In this post, we will walk through how to make your own custom Open Images dataset.
Vehicles and Shellfish are just a small window into the vast landscape of the Open Images dataset and are meant to provide small examples of datasets that you could construct with Open Images.
About Open Images
Open Images is an open source computer vision object detection dataset released by Google under a CC BY 4.0 License. The dataset contains a vast amount of data spanning image classification, object detection, and visual relationship detection across millions of images and bounding box annotations. The Open Image dataset provides a widespread and large scale ground truth for computer vision research.
Why Create A Custom Open Images Dataset?
The uses for creating a custom Open Images dataset are many:
- Experiment with creating a custom object detector
- Assess feasibility of detecting similar objects before collecting and labeling your own data
- Augmenting an existing training set
- Training a custom detector model checkpoint to apply to a more niche custom task where you have less data
- And of course, for fun 😁
Remember this is all free, labeled computer vision data that lives in the creative commons.
The Open Images Query Tool
The whole Open Image Dataset is halfway to a terabyte... and to download it raw, you will be running some commands such as:
Luckily, the open source community has created tools that make querying the Open Images database easy to use. In order to construct our custom Open Images datasets, we used the OIDv4_ToolKit. The OIDv4_ToolKit makes it easy for you to query subdomains of the OID and limit to specific classes. Simply with one line of python, you can specify the class and number of images you want. And it comes down with bounding boxes and everything!
Converting Open Images Annotation Formats
We are excited to announce that we now support Open Images data formats at Roboflow. When you download the Open Images data, you will receive a large intractable CSV file containing all of the annotations in the entire dataset along with a class map. You will also recieve
.txt files for annotations for each image that are much more tractable. We support both of these formats but I recommend using the
Once your dataset is created, you will be able to export in any format you desire. To name a few you will be able to:
- Convert Open Images to Coco Json
- Convert Open Images to Pascal Voc XML
- Convert Open Images to Create ML Json
- Convert Open Images to YOLO Darknet
- Convert Open Images to Amazon Sage Maker
- Convert Open Images to Amazon Rekognition
- Convert Open Images to TFRecord
- Convert Open Images to YOLOv5 Pytorch
Then you can train your custom detector with whichever model you like!

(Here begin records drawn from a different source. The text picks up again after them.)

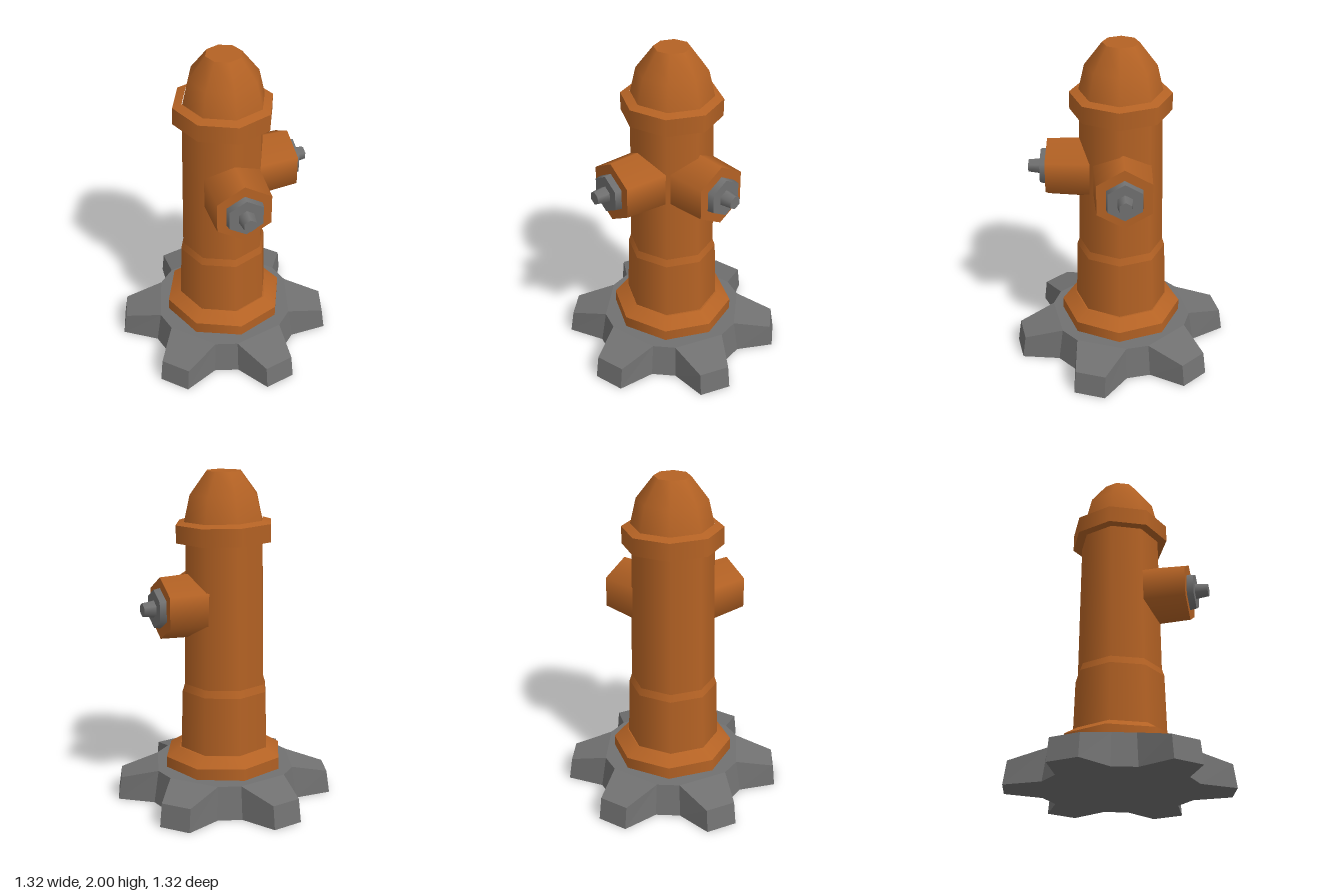
import * as THREE from 'three';

const orange = new THREE.MeshStandardMaterial({ color: 0xb46224 });
orange.name = 'orange paint';
const grey = new THREE.MeshStandardMaterial({ color: 0x717171 });
grey.name = 'grey metal';

// Stack of rings [radius, height]: smooth around, sharp between bands
function bands(name, profile, sides, material) {
  const group = new THREE.Group();
  group.name = name;
  for (let i = 0; i < profile.length - 1; i++) {
    const [r0, y0] = profile[i], [r1, y1] = profile[i + 1];
    const geo = new THREE.LatheGeometry([new THREE.Vector2(r0, y0), new THREE.Vector2(r1, y1)], sides);
    const mesh = new THREE.Mesh(geo, material);
    mesh.name = name + 'Band';
    group.add(mesh);
  }
  return group;
}

// Six-toothed foot with sloping teeth
function makeFoot() {
  const bottom = [], top = [], pos = [];
  const ringPoint = (deg, r, y) => {
    const a = THREE.MathUtils.degToRad(deg);
    return [r * Math.sin(a), y, r * Math.cos(a)];
  };
  for (let i = 0; i < 6; i++) {
    const c = 15 + i * 60;
    for (const d of [-8.3, 8.3]) {
      bottom.push(ringPoint(c + d, 0.665, 0));
      top.push(ringPoint(c + d, 0.645, 0.14));
    }
    for (const d of [21, 39]) {
      bottom.push(ringPoint(c + d, 0.47, 0));
      top.push(ringPoint(c + d, 0.44, 0.2));
    }
  }
  const tri = (a, b, c) => pos.push(...a, ...b, ...c);
  const n = top.length, hub = [0, 0.207, 0], under = [0, 0, 0];
  for (let i = 0; i < n; i++) {
    const j = (i + 1) % n;
    tri(bottom[i], bottom[j], top[j]);
    tri(bottom[i], top[j], top[i]);
    tri(under, bottom[j], bottom[i]);
    // tooth tops join the valley corners, valleys join the hub
    if (i % 4 === 0) {
      const prev = top[(i + n - 1) % n], next = top[(i + 2) % n];
      tri(prev, top[i], top[j]);
      tri(prev, top[j], next);
      tri(hub, prev, next);
    } else if (i % 4 === 2) {
      tri(hub, top[i], top[j]);
    }
  }
  const geo = new THREE.BufferGeometry();
  geo.setAttribute('position', new THREE.Float32BufferAttribute(pos, 3));
  geo.computeVertexNormals();
  const mesh = new THREE.Mesh(geo, grey);
  mesh.name = 'toothedFoot';
  return mesh;
}

// Hexagonal hose outlet pointing along +z, with nut and bolt
function makeOutlet(name, reach, boltEnd) {
  const outlet = new THREE.Group();
  outlet.name = name;
  const axis = new THREE.Group();
  axis.name = name + 'Axis';
  axis.rotation.x = Math.PI / 2;
  const nutEnd = reach + 0.04;
  axis.add(
    bands('outletBarrel', [[0.197, 0.12], [0.185, reach], [0, reach]], 6, orange),
    bands('outletNut', [[0.123, reach - 0.01], [0.115, nutEnd], [0, nutEnd]], 6, grey),
    bands('outletBolt', [[0.052, nutEnd - 0.01], [0.041, boltEnd], [0, boltEnd]], 6, grey)
  );
  outlet.add(axis);
  outlet.position.y = 1.212;
  return outlet;
}

export function createModel() {
  const model = new THREE.Group();
  model.name = 'fireHydrant';
  model.add(makeFoot());

  // Flange above the foot, leaning very slightly
  const flange = bands('baseFlange', [[0.37, 0.19], [0.37, 0.272], [0.285, 0.325], [0.2, 0.325]], 8, orange);
  flange.rotation.z = -0.012;
  flange.position.x = -0.003;
  model.add(flange);

  // Tapering barrel with a step
  const barrel = bands('barrel', [[0.282, 0.28], [0.27, 0.68], [0.256, 0.725], [0.243, 1.62]], 8, orange);
  barrel.position.x = -0.006;
  model.add(barrel);

  // Collar under the dome
  const collar = bands('collar', [[0.2, 1.592], [0.3, 1.592], [0.3, 1.698], [0.245, 1.715]], 8, orange);
  collar.rotation.z = -0.022;
  collar.position.x = -0.04;
  model.add(collar);

  // Smooth dome with a flat top
  const domeProfile = [[0.25, 1.69], [0.21, 1.865], [0.107, 2]].map(([r, y]) => new THREE.Vector2(r, y));
  const dome = new THREE.Mesh(new THREE.LatheGeometry(domeProfile, 8), orange);
  dome.name = 'dome';
  model.add(dome, bands('domeTop', [[0.107, 2], [0, 2]], 8, orange));

  // Outlets on the front and the left
  const front = makeOutlet('frontOutlet', 0.437, 0.553);
  front.rotation.y = -0.03;
  const left = makeOutlet('leftOutlet', 0.408, 0.52);
  left.rotation.y = Math.PI / 2 + 0.08;
  model.add(front, left);

  return model;
}
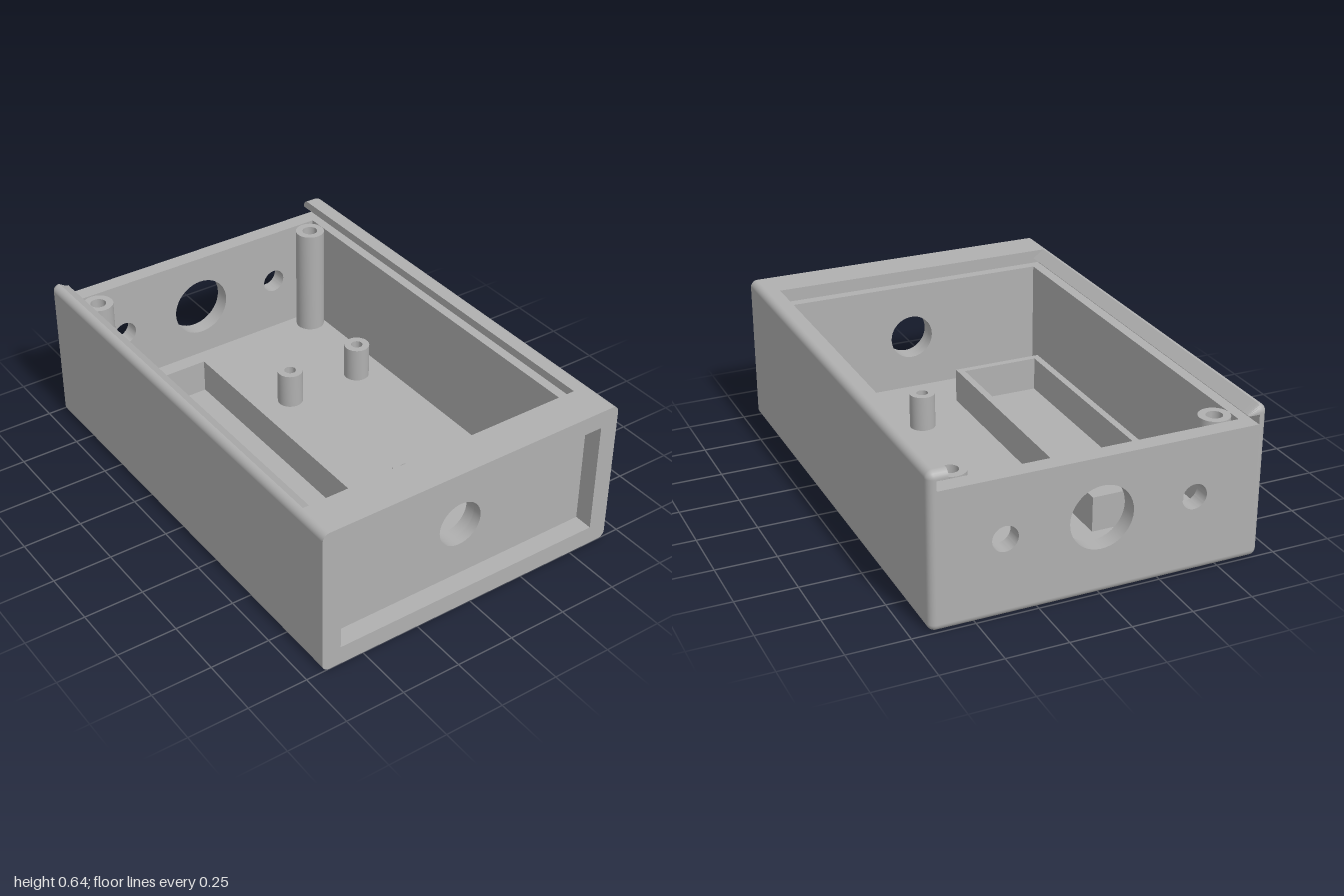
import * as THREE from 'three';
import { toCreasedNormals } from 'three/addons/utils/BufferGeometryUtils.js';

const W = 0.68, H = 0.64, R = 0.03;              // half width, height, edge radius
const IN = 0.6, FLOOR = 0.08, LEDGE = 0.565;     // inner half width, floor top, lid ledge
const GROOVE = 0.645, LIP = 0.605;               // lid groove half width and top
const INNER_BACK = -0.93, INNER_FRONT = 0.835;

const plastic = new THREE.MeshStandardMaterial({ color: 0xb0b0b0 });
plastic.name = 'greyPlastic';

// Outer outline, counter-clockwise from the top left to the top right
function outline(shape) {
  shape.moveTo(-IN, H);
  shape.absarc(-W + R, H - R, R, Math.PI / 2, Math.PI, false);
  shape.absarc(-W + R, R, R, Math.PI, Math.PI * 1.5, false);
  shape.absarc(W - R, R, R, Math.PI * 1.5, Math.PI * 2, false);
  shape.absarc(W - R, H - R, R, 0, Math.PI / 2, false);
  shape.lineTo(IN, H);
  return shape;
}

// Section open at the top, with lid grooves and optionally the main cavity
function openSection(hasCavity) {
  const s = outline(new THREE.Shape());
  const inner = [[IN, LIP], [GROOVE, LIP], [GROOVE, LEDGE]];
  if (hasCavity) inner.push([IN, LEDGE], [IN, FLOOR]);
  const mirrored = inner.map(([x, y]) => [-x, y]).reverse();
  [...inner, ...mirrored].forEach(([x, y]) => s.lineTo(x, y));
  s.closePath();
  return s;
}

function closedSection(...holes) {
  const s = outline(new THREE.Shape());
  s.closePath();
  s.holes.push(...holes);
  return s;
}

function rectPath(x0, y0, x1, y1, PathType = THREE.Path) {
  return new PathType([[x0, y0], [x1, y0], [x1, y1], [x0, y1]].map(p => new THREE.Vector2(...p)));
}

function circlePath(x, y, r) {
  const pts = [];
  for (let i = 0; i < 40; i++) {
    const a = i / 40 * Math.PI * 2;
    pts.push(new THREE.Vector2(x + r * Math.cos(a), y + r * Math.sin(a)));
  }
  return new THREE.Path(pts);
}

// Vector from the core of the rounded body to a point
function offsetFromCore(p) {
  const c = new THREE.Vector3(
    THREE.MathUtils.clamp(p.x, -W + R, W - R),
    THREE.MathUtils.clamp(p.y, R, H - R),
    Math.max(p.z, -1 + R));
  return p.clone().sub(c);
}

// Creased normals, with exact normals on the rounded outer skin
function finish(geo) {
  const g = toCreasedNormals(geo, 0.25);
  const pos = g.attributes.position, nor = g.attributes.normal;
  const p = new THREE.Vector3(), n = new THREE.Vector3();
  for (let i = 0; i < pos.count; i++) {
    const d = offsetFromCore(p.fromBufferAttribute(pos, i));
    if (d.length() < R * 0.9) continue;
    d.normalize();
    n.fromBufferAttribute(nor, i);
    if (n.dot(d) > 0.85) nor.setXYZ(i, d.x, d.y, d.z);
  }
  return g;
}

function slab(shape, z0, z1) {
  const g = new THREE.ExtrudeGeometry(shape, { depth: z1 - z0, bevelEnabled: false, curveSegments: 6 });
  g.translate(0, 0, z0);
  return finish(g);
}

// Back wall: extruded in steps that follow the rounded rear edge
function backWallGeometry() {
  const s = openSection(false);
  s.holes.push(circlePath(0, 0.32, 0.13), circlePath(-0.385, 0.32, 0.052), circlePath(0.385, 0.32, 0.052));
  const g = new THREE.ExtrudeGeometry(s, { depth: 7, steps: 7, bevelEnabled: false, curveSegments: 6 });
  const pos = g.attributes.position, p = new THREE.Vector3();
  for (let i = 0; i < pos.count; i++) {
    p.fromBufferAttribute(pos, i);
    const k = Math.round(p.z);
    if (k === 7) { pos.setZ(i, INNER_BACK); continue; }
    const a = (6 - k) / 6 * Math.PI / 2;
    p.z = 0;
    const d = offsetFromCore(p);
    const shrink = 1 - Math.cos(a);
    pos.setXYZ(i, p.x - d.x * shrink, p.y - d.y * shrink, -1 + R - R * Math.sin(a));
  }
  return finish(g);
}

// Screw post with a blind hole; a wider mouth gives a stepped bore
function postGeometry(radius, top, mouth, bore) {
  const step = top - 0.12;
  const pts = [[radius, FLOOR], [radius, top], [mouth, top]];
  if (mouth > bore) pts.push([mouth, step], [bore, step]);
  pts.push([bore, FLOOR + 0.002], [0, FLOOR + 0.002]);
  return toCreasedNormals(new THREE.LatheGeometry(pts.map(p => new THREE.Vector2(...p)), 32), 0.5);
}

export function createModel() {
  const model = new THREE.Group();
  model.name = 'enclosure';
  const add = (name, geo, x = 0, y = 0, z = 0) => {
    const m = new THREE.Mesh(geo, plastic);
    m.name = name;
    m.position.set(x, y, z);
    model.add(m);
  };

  // Shell, from back to front
  add('backWall', backWallGeometry());
  add('floorAndSideWalls', slab(openSection(true), INNER_BACK, INNER_FRONT));
  const port = () => circlePath(0, 0.322, 0.097);
  add('frontWallGroove', slab(closedSection(port(), rectPath(-GROOVE, LEDGE, GROOVE, LIP)), INNER_FRONT, 0.88));
  add('frontPanel', slab(closedSection(port()), 0.88, 0.92));
  add('frontFrame', slab(closedSection(rectPath(-IN, FLOOR, IN, LEDGE)), 0.92, 1));

  // Battery tray walls standing on the floor
  const tray = rectPath(-0.52, -0.615, -0.12, 0.70, THREE.Shape);
  tray.holes.push(rectPath(-0.49, -0.585, -0.15, 0.67));
  const trayGeo = new THREE.ExtrudeGeometry(tray, { depth: 0.148, bevelEnabled: false });
  trayGeo.rotateX(-Math.PI / 2);
  add('trayWalls', trayGeo, 0, FLOOR, 0);

  // Tall lid posts in the back corners
  const tall = postGeometry(0.063, LEDGE, 0.033, 0.026);
  for (const side of [-1, 1]) add('lidPost', tall, side * 0.537, 0, -0.86);

  // Short board posts
  const short = postGeometry(0.055, 0.235, 0.025, 0.025);
  for (const [x, z] of [[0.115, -0.395], [0.467, -0.395], [0.115, 0.437], [0.5, 0.5]])
    add('boardPost', short, x, 0, z);

  return model;
}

At the time of writing this I am mostly training YOLOv5 detectors.
You can also merge your new custom dataset with another one of your datasets to increase coverage.
Introducing Roboflow's Public Custom Open Images Datasets
The have been shared for public use on our public computer vision datasets.
Now you know how to construct a custom Open Images dataset using completely free computer vision data and open source tools.
We look forward to seeing what you build with Open Images! 🚀
If you are interested in scaling up these datasets or working on creating your own, please drop us a line!